Your assignment - Provide the number of lines in the material containing the word "diagonal", with nothing added.

Data shown -
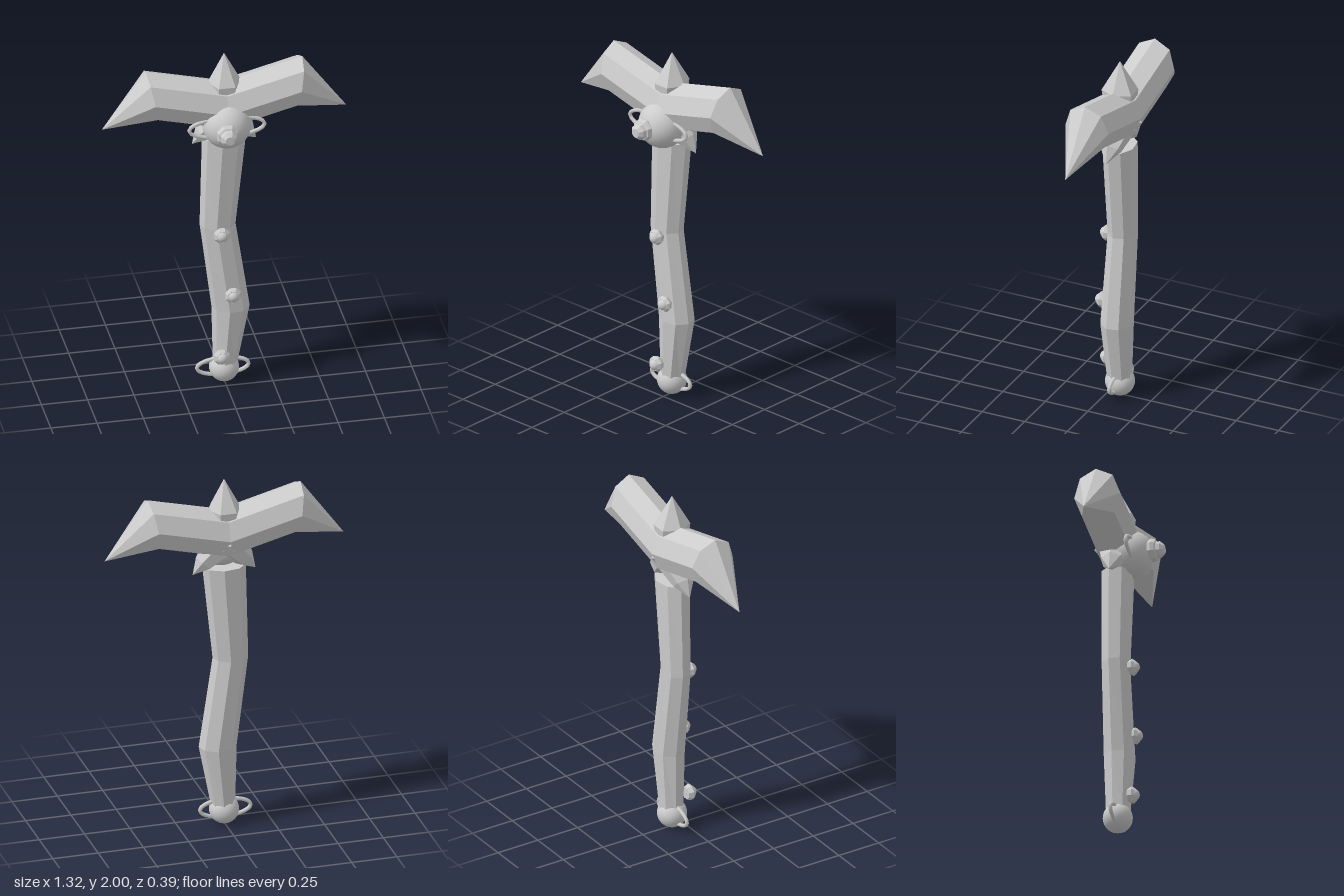
import * as THREE from 'three';

const Z = -0.067; // depth of the handle and blade axis

export function createModel() {
  const root = new THREE.Group();
  const stone = new THREE.MeshStandardMaterial({ color: 0xcccccc });

  function add(name, geometry, x = 0, y = 0, z = 0, parent = root) {
    const mesh = new THREE.Mesh(geometry, stone);
    mesh.name = name;
    mesh.position.set(x, y, z);
    parent.add(mesh);
    return mesh;
  }

  // Faceted tube along +y: rings are [shift x, y, radius x, radius z, tilt]; radius 0 makes a point
  function loft(rings, sides, turn = 0) {
    const pos = [];
    const at = ([cx, y, rx, rz, tilt = 0], i) => {
      const a = turn + (i % sides) / sides * Math.PI * 2;
      return [cx + rx * Math.cos(a), y + tilt * rx * Math.cos(a), rz * Math.sin(a)];
    };
    const first = rings[0], last = rings[rings.length - 1];
    for (let i = 0; i < sides; i++) {
      for (let r = 0; r < rings.length - 1; r++) {
        const a = at(rings[r], i), b = at(rings[r], i + 1);
        const c = at(rings[r + 1], i + 1), d = at(rings[r + 1], i);
        if (rings[r][2] > 0) pos.push(...a, ...c, ...b);
        if (rings[r + 1][2] > 0) pos.push(...a, ...d, ...c);
      }
      if (first[2] > 0) pos.push(first[0], first[1], 0, ...at(first, i), ...at(first, i + 1));
      if (last[2] > 0) pos.push(last[0], last[1], 0, ...at(last, i + 1), ...at(last, i));
    }
    const g = new THREE.BufferGeometry();
    g.setAttribute('position', new THREE.Float32BufferAttribute(pos, 3));
    g.computeVertexNormals();
    return g;
  }

  // Crooked handle
  add('handle', loft([
    [0.005, 0.1, 0.064, 0.068],
    [0.035, 0.45, 0.102, 0.086],
    [-0.035, 0.96, 0.096, 0.077],
    [0, 1.5, 0.118, 0.087],
  ], 8, 0.19), 0, 0, Z);

  // Two drooping blades, lofted along y then laid on their sides
  for (const side of [1, -1]) {
    const wing = loft([
      [side * -1.685, 0, 0.138, 0.127],
      [side * -1.785, 0.395, 0.145, 0.127, side * -0.19],
      [side * -1.605, 0.66, 0, 0],
    ], 8);
    wing.rotateZ(-side * Math.PI / 2);
    add(side > 0 ? 'leftBlade' : 'rightBlade', wing, 0, 0, Z);
  }

  // Faceted core joining the blades
  const core = new THREE.OctahedronGeometry(1, 0);
  core.scale(0.14, 0.17, 0.13);
  add('bladeCore', core, 0, 1.66, Z);

  // Crown spike
  add('topSpike', loft([
    [0, 1.58, 0.05, 0.05],
    [0, 1.7, 0.07, 0.085],
    [0, 1.83, 0.09, 0.1],
    [0, 2, 0, 0],
  ], 6), 0, 0, Z);

  // Lower spikes and small collar spikes beside the front orb
  for (const side of [1, -1]) {
    const low = add('lowerSpike', loft([
      [0, 0, 0.09, 0.12],
      [0, 0.17, 0.055, 0.06],
      [0, 0.26, 0, 0],
    ], 6), 0, 1.655, Z);
    low.rotation.z = -side * 2.41;
    const collar = add('collarSpike', loft([[0, 0, 0.045, 0.035], [0, 0.1, 0, 0]], 5),
      side * 0.06, 1.65, 0.03);
    collar.rotation.z = -side * 0.45;
  }

  // Front orb with a stepped boss
  add('frontOrb', new THREE.SphereGeometry(0.13, 32, 20), 0, 1.605, 0.005);
  const boss = loft([
    [0, 0, 0.05, 0.05],
    [0, 0.035, 0.064, 0.064],
    [0, 0.055, 0.056, 0.056],
    [0, 0.06, 0.046, 0.046],
    [0, 0.08, 0.044, 0.044],
    [0, 0.1, 0.026, 0.026],
  ], 8, Math.PI / 8);
  boss.rotateX(Math.PI / 2);
  add('orbBoss', boss, -0.02, 1.608, 0.096);

  // Pommel
  add('pommel', new THREE.SphereGeometry(0.08, 28, 18), 0, 0.08, Z);

  // Flattened oval rings through the orb and the pommel
  function ovalRing(name, rx, ry, x, y, z) {
    const points = [];
    for (let i = 0; i < 24; i++) {
      const a = i / 24 * Math.PI * 2;
      points.push(new THREE.Vector3(rx * Math.cos(a), ry * Math.sin(a), 0));
    }
    const path = new THREE.CatmullRomCurve3(points, true);
    add(name, new THREE.TubeGeometry(path, 40, 0.011, 6, true), x, y, z);
  }
  ovalRing('orbRing', 0.204, 0.06, -0.005, 1.603, 0.035);
  ovalRing('pommelRing', 0.14, 0.05, -0.007, 0.085, Z);

  // Rivets along the handle front
  for (const [x, y] of [[-0.03, 0.935], [0.03, 0.562], [-0.03, 0.19]]) {
    const rivet = new THREE.Group();
    rivet.name = 'rivet';
    rivet.position.set(x, y, 0);
    root.add(rivet);
    const base = loft([[0, 0, 0.036, 0.036], [0, 0.026, 0.046, 0.046], [0, 0.042, 0.034, 0.034]],
      8, Math.PI / 8);
    base.rotateX(Math.PI / 2);
    add('rivetBase', base, 0, 0, 0, rivet);
    add('rivetCap', new THREE.SphereGeometry(0.032, 16, 12), 0, 0, 0.03, rivet);
  }

  return root;
}
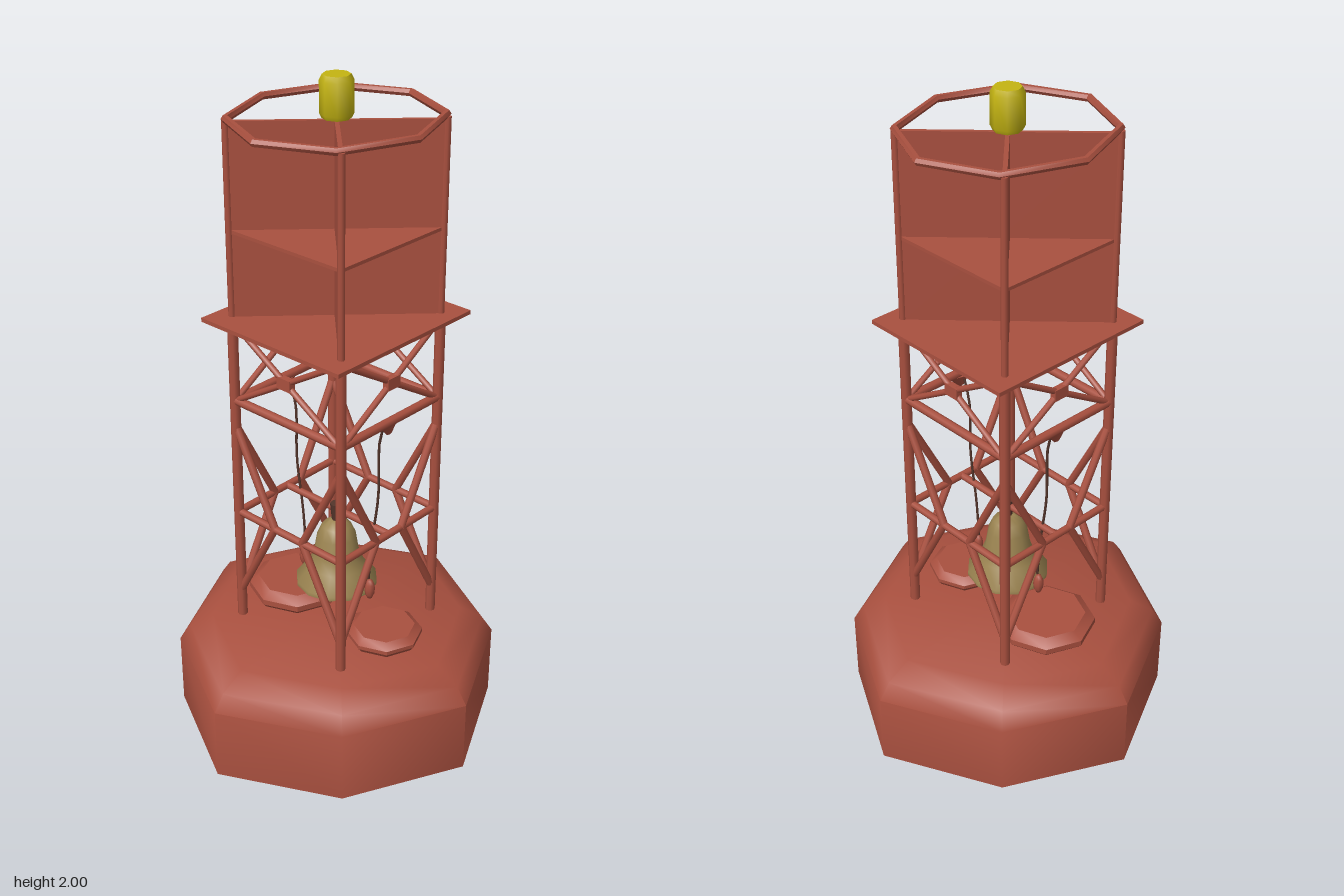
import * as THREE from 'three';
import { toCreasedNormals } from 'three/addons/utils/BufferGeometryUtils.js';

const paint = (color) => new THREE.MeshStandardMaterial({ color });
const red = paint(0xa9503f), brass = paint(0x9a8350), yellow = paint(0xc4b412), dark = paint(0x54352b);
const V = (x, y, z) => new THREE.Vector3(x, y, z);

export function createModel() {
  const root = new THREE.Group();

  const add = (name, geometry, material = red, x = 0, y = 0, z = 0, parent = root) => {
    const mesh = new THREE.Mesh(geometry, material);
    mesh.name = name;
    mesh.position.set(x, y, z);
    parent.add(mesh);
    return mesh;
  };
  const lathe = (points, sides, crease = 0.9) => toCreasedNormals(
    new THREE.LatheGeometry(points.map(([r, y]) => new THREE.Vector2(r, y)), sides), crease);
  // Round bar between two points
  const bar = (name, a, b, r, parent = root, material = red) => {
    const mesh = add(name, new THREE.CylinderGeometry(r, r, a.distanceTo(b), 8), material, 0, 0, 0, parent);
    mesh.position.copy(a).add(b).multiplyScalar(0.5);
    mesh.quaternion.setFromUnitVectors(V(0, 1, 0), b.clone().sub(a).normalize());
    return mesh;
  };

  // Eight-sided float with a rounded shoulder
  const hull = lathe([[0, 0], [0.515, 0], [0.515, 0.23], [0.48, 0.28], [0.405, 0.32], [0, 0.32]], 8, 1.0);
  const p = hull.attributes.position;
  for (let i = 0; i < p.count; i++) {
    const diagonal = Math.min(Math.abs(p.getX(i)), Math.abs(p.getZ(i))) > 0.01;
    const k = diagonal ? 0.94 : 1;
    p.setXYZ(i, p.getX(i) * k, p.getY(i), p.getZ(i) * k * 1.012);
  }
  add('float', toCreasedNormals(hull, 1.0));

  // Deck hatches
  for (const [x, r, h] of [[-0.172, 0.148, 0.055], [0.195, 0.115, 0.045]])
    add('deckHatch', lathe([[r * 0.9, 0], [r, 0.015], [r, h * 0.6], [r * 0.8, h], [0, h]], 8, 0.5), red, x, 0.32, 0);

  // Tower legs and reflector posts
  const L = 0.205;
  for (const x of [-L, L]) for (const z of [-L, L]) {
    bar('leg', V(x, 0.3, z), V(x, 1.32, z), 0.015);
    bar('reflectorPost', V(x, 1.32, z), V(x, 1.885, z), 0.01);
  }

  // Bracing, the same on each of the four faces
  for (let i = 0; i < 4; i++) {
    const face = new THREE.Group();
    face.name = 'towerFace';
    face.rotation.y = i * Math.PI / 2;
    root.add(face);
    bar('upperRail', V(-L, 1.063, L), V(L, 1.063, L), 0.013, face);
    bar('lowerRail', V(-L, 0.69, L), V(L, 0.69, L), 0.011, face);
    for (const s of [-1, 1]) {
      bar('crossBrace', V(s * L, 1.06, L), V(-s * L, 1.31, L), 0.009, face);
      bar('kneeBrace', V(s * L, 0.98, L), V(s * 0.055, 0.69, L), 0.012, face);
      bar('footBrace', V(s * 0.055, 0.69, L), V(s * L, 0.41, L), 0.012, face);
    }
    add('crossJoint', new THREE.BoxGeometry(0.05, 0.035, 0.02), red, 0, 1.185, L, face);
  }

  // Platform and crossed reflector plates
  add('platform', new THREE.BoxGeometry(0.515, 0.012, 0.545), red, 0, 1.32, 0);
  add('reflectorShelf', new THREE.BoxGeometry(2 * L, 0.01, 2 * L), red, 0, 1.575, 0);
  for (const s of [-1, 1])
    add('reflectorPlate', new THREE.BoxGeometry(2 * L * Math.SQRT2, 0.56, 0.012), red, 0, 1.6, 0)
      .rotation.y = s * Math.PI / 4;

  // Octagonal guard ring around the top
  const ring = new THREE.TorusGeometry(0.277, 0.011, 6, 8);
  ring.rotateX(Math.PI / 2);
  ring.scale(1, 1, 1.085);
  add('guardRing', toCreasedNormals(ring, 0.7), red, 0, 1.888, 0);

  // Lamp
  add('lamp', lathe([[0, 0], [0.04, 0], [0.046, 0.012], [0.046, 0.1], [0.038, 0.115], [0, 0.115]], 8, 1),
    yellow, 0, 1.885, 0);

  // Bell with its hanger and crossbar
  const bell = lathe([[0.105, 0.012], [0.125, 0], [0.125, 0.012], [0.085, 0.06], [0.07, 0.1],
    [0.06, 0.16], [0.045, 0.195], [0.02, 0.215], [0, 0.215]], 12, 1);
  const bellMaterial = brass.clone();
  bellMaterial.side = THREE.DoubleSide;
  add('bell', bell, bellMaterial, 0, 0.44, 0);
  add('bellHanger', new THREE.CylinderGeometry(0.02, 0.014, 0.06, 8), dark, 0, 0.68, 0);
  bar('bellCrossbar', V(-L, 0.69, 0), V(L, 0.69, 0), 0.011);
  bar('bellTongue', V(0, 0.425, 0), V(0, 0.6, 0), 0.01, root, dark);

  // Ropes and strikers on both sides of the bell
  for (const s of [-1, 1]) {
    const path = new THREE.CatmullRomCurve3([V(s * 0.185, 1.05, 0), V(s * 0.165, 0.98, 0),
      V(s * 0.163, 0.8, 0), V(s * 0.14, 0.63, 0), V(s * 0.13, 0.5, 0)]);
    add('strikerRope', new THREE.TubeGeometry(path, 14, 0.004, 5), dark);
    add('striker', new THREE.SphereGeometry(0.016, 8, 6), red, s * 0.135, 0.465, 0).scale.y = 2.2;
    const bracket = add('ropeBracket', new THREE.CylinderGeometry(0.04, 0.01, 0.035, 4), red, s * 0.2, 1.038, 0);
    bracket.scale.x = 0.3;
  }
  return root;
}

Written solution - 2